Date and Location




Monday 23 September 2013 - 10:30 - 12:00


Presenting author and contact person

Presenting author

Regis Bruni Andriolo

Contact person

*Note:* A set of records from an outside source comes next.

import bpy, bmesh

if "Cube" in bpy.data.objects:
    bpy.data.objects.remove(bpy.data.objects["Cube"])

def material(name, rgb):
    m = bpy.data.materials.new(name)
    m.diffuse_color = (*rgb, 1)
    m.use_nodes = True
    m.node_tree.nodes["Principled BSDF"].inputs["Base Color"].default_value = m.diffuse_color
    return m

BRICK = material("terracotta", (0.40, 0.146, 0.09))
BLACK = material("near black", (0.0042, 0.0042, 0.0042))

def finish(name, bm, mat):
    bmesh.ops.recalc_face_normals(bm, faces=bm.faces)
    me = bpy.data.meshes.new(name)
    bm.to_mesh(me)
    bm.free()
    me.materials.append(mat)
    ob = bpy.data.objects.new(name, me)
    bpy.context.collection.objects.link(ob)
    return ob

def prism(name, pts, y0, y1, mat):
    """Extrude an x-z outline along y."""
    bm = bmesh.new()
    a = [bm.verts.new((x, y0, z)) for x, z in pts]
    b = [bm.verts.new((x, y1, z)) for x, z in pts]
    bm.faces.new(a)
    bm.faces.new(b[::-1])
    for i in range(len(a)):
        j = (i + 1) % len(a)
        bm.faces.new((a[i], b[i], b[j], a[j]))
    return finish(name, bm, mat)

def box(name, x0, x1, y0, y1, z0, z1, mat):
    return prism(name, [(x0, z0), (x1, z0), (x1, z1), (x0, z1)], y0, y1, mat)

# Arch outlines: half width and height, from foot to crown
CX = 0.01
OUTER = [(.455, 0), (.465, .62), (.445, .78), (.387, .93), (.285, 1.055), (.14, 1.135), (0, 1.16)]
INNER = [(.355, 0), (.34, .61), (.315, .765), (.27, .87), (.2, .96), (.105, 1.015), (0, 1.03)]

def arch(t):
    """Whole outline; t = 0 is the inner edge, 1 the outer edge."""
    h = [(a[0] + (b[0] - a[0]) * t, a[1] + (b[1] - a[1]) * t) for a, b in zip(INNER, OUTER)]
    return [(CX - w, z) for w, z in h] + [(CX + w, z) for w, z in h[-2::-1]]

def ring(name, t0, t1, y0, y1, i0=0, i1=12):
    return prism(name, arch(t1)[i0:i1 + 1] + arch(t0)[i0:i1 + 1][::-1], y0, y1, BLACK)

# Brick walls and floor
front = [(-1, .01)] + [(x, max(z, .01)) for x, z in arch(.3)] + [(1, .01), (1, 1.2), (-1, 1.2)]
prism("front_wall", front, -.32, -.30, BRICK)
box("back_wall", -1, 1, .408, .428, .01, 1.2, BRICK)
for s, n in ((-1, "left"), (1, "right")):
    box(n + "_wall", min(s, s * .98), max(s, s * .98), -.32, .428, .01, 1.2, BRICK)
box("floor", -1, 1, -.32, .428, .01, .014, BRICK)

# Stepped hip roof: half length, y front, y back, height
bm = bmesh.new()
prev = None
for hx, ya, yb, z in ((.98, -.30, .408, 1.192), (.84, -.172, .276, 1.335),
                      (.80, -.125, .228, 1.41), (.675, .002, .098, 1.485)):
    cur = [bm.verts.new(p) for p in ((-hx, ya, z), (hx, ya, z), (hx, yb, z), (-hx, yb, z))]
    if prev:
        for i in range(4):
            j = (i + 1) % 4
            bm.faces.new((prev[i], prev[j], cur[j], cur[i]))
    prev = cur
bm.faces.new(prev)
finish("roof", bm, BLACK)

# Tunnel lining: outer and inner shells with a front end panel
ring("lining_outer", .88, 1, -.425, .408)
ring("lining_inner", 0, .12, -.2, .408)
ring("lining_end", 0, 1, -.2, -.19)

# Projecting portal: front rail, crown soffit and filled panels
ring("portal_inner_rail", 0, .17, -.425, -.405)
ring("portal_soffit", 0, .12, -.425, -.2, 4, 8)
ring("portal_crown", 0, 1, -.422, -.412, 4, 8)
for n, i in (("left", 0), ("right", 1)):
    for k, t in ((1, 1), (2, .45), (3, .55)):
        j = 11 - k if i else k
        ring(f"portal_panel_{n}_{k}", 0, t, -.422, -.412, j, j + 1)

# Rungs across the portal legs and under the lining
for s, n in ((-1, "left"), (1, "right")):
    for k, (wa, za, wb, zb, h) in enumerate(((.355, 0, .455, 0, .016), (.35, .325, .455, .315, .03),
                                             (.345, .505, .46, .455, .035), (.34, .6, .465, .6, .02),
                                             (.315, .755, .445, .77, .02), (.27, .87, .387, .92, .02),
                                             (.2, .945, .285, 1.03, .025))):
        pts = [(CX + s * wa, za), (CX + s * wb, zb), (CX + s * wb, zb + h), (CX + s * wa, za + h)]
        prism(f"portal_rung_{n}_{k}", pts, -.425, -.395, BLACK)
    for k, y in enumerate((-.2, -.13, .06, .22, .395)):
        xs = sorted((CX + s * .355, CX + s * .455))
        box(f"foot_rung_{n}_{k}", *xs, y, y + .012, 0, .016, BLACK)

Regis Bruni Andriolo
Abstract text
Introduction: The frequent absence of scientific rigor in expert opinions, textbooks, and the majority of scientific meetings limits effective, safe, and efficient decision making in public and private health care services. Objectives: To evaluate the effectiveness of a brief course in Evidence-Based Medicine that informs health care workers about the best sources of information to use when making decisions about health care. Methods: Sixty health care workers were evaluated before and after attending a four-hour course in Evidence-Based Medicine at a teaching primary care health service in the Amazonian Region (Belém City, Pará State, Brazil). A multiple-choice question about the sources of information to use in decision making in health care was delivered before and five months after the course. The available alternatives were “congress”, “textbooks”, “expert opinions”, “Google”, and “other sources of information” (an open-ended alternative). Because of the absence of personal identification in the questionnaires, we used the qui-square test for independent samples. Results: The participants were physiotherapists (23.3%), undergraduate students from different health courses (21.7%), occupational therapists (15%), physicians (5%), and other health professionals and administrative team members (35%). Only 51/60 participants provided information five months after the course. At that time, the percentage of answers that referenced “congress” as a reliable source of health care information was reduced from 28.3% to 11.7% (p=0.04), the choice of “text books” and “expert opinions” were reduced but without statistical significance from 75% to 58.8% (p=0.07), and 8.3% to 3.9% (p=0.35), respectively (Figure 1). No participant referred evidence-based-guidelines, systematic reviews or randomized controlled trials as reliable sources of information when making health care decisions. Conclusions: According to our results, educational strategies on Evidence-Based Medicine should be continuously offered to health care workers, especially those in low-income regions around the world, to achieve more effective, efficient, and safer health service.